Data entries:
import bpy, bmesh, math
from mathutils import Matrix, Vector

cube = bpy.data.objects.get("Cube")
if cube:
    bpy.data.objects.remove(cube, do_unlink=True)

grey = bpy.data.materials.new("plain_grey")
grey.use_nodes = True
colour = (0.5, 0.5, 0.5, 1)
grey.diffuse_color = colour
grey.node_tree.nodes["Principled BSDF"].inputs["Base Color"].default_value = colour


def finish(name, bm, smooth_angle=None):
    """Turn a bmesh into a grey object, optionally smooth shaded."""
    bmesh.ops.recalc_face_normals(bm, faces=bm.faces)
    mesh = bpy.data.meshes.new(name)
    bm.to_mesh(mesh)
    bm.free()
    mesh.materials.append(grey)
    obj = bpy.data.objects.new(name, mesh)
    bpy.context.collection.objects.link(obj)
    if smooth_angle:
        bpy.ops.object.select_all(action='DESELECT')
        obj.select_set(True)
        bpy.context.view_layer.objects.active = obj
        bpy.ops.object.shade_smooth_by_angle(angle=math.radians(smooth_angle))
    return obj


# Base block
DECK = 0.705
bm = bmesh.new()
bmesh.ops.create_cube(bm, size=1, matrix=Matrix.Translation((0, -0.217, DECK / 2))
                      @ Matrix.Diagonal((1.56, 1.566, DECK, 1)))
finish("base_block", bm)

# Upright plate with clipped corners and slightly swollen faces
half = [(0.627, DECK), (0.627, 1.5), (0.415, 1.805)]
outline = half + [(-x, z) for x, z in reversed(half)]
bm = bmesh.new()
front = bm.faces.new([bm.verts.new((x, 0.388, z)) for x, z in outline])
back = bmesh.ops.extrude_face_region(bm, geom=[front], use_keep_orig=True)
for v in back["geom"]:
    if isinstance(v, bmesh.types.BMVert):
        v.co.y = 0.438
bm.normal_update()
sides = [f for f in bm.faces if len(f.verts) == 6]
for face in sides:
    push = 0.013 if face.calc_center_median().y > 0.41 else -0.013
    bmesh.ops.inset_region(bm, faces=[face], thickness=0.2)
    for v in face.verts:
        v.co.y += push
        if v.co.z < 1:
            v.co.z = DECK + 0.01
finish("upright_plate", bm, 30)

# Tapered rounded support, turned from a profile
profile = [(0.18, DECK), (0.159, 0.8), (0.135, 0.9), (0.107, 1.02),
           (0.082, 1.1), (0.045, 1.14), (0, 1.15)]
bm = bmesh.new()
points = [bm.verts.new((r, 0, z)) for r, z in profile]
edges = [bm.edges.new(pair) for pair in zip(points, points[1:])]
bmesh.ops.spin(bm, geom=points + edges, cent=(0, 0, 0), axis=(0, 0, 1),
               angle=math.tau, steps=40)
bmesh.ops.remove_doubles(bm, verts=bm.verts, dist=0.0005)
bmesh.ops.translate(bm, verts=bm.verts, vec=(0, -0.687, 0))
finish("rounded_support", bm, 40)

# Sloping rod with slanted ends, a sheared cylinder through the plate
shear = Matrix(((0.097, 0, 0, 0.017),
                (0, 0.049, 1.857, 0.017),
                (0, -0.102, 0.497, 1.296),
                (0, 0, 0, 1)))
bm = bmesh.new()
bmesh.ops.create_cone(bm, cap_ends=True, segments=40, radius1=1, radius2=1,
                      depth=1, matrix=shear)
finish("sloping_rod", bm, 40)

Action item >>
Word for word, please print every line from the beginning of the records to the line bearing "v.co.z = DECK + 0.01", counting both ends and stopping there.

Exercise answer >>
import bpy, bmesh, math
from mathutils import Matrix, Vector

cube = bpy.data.objects.get("Cube")
if cube:
    bpy.data.objects.remove(cube, do_unlink=True)

grey = bpy.data.materials.new("plain_grey")
grey.use_nodes = True
colour = (0.5, 0.5, 0.5, 1)
grey.diffuse_color = colour
grey.node_tree.nodes["Principled BSDF"].inputs["Base Color"].default_value = colour


def finish(name, bm, smooth_angle=None):
    """Turn a bmesh into a grey object, optionally smooth shaded."""
    bmesh.ops.recalc_face_normals(bm, faces=bm.faces)
    mesh = bpy.data.meshes.new(name)
    bm.to_mesh(mesh)
    bm.free()
    mesh.materials.append(grey)
    obj = bpy.data.objects.new(name, mesh)
    bpy.context.collection.objects.link(obj)
    if smooth_angle:
        bpy.ops.object.select_all(action='DESELECT')
        obj.select_set(True)
        bpy.context.view_layer.objects.active = obj
        bpy.ops.object.shade_smooth_by_angle(angle=math.radians(smooth_angle))
    return obj


# Base block
DECK = 0.705
bm = bmesh.new()
bmesh.ops.create_cube(bm, size=1, matrix=Matrix.Translation((0, -0.217, DECK / 2))
                      @ Matrix.Diagonal((1.56, 1.566, DECK, 1)))
finish("base_block", bm)

# Upright plate with clipped corners and slightly swollen faces
half = [(0.627, DECK), (0.627, 1.5), (0.415, 1.805)]
outline = half + [(-x, z) for x, z in reversed(half)]
bm = bmesh.new()
front = bm.faces.new([bm.verts.new((x, 0.388, z)) for x, z in outline])
back = bmesh.ops.extrude_face_region(bm, geom=[front], use_keep_orig=True)
for v in back["geom"]:
    if isinstance(v, bmesh.types.BMVert):
        v.co.y = 0.438
bm.normal_update()
sides = [f for f in bm.faces if len(f.verts) == 6]
for face in sides:
    push = 0.013 if face.calc_center_median().y > 0.41 else -0.013
    bmesh.ops.inset_region(bm, faces=[face], thickness=0.2)
    for v in face.verts:
        v.co.y += push
        if v.co.z < 1:
            v.co.z = DECK + 0.01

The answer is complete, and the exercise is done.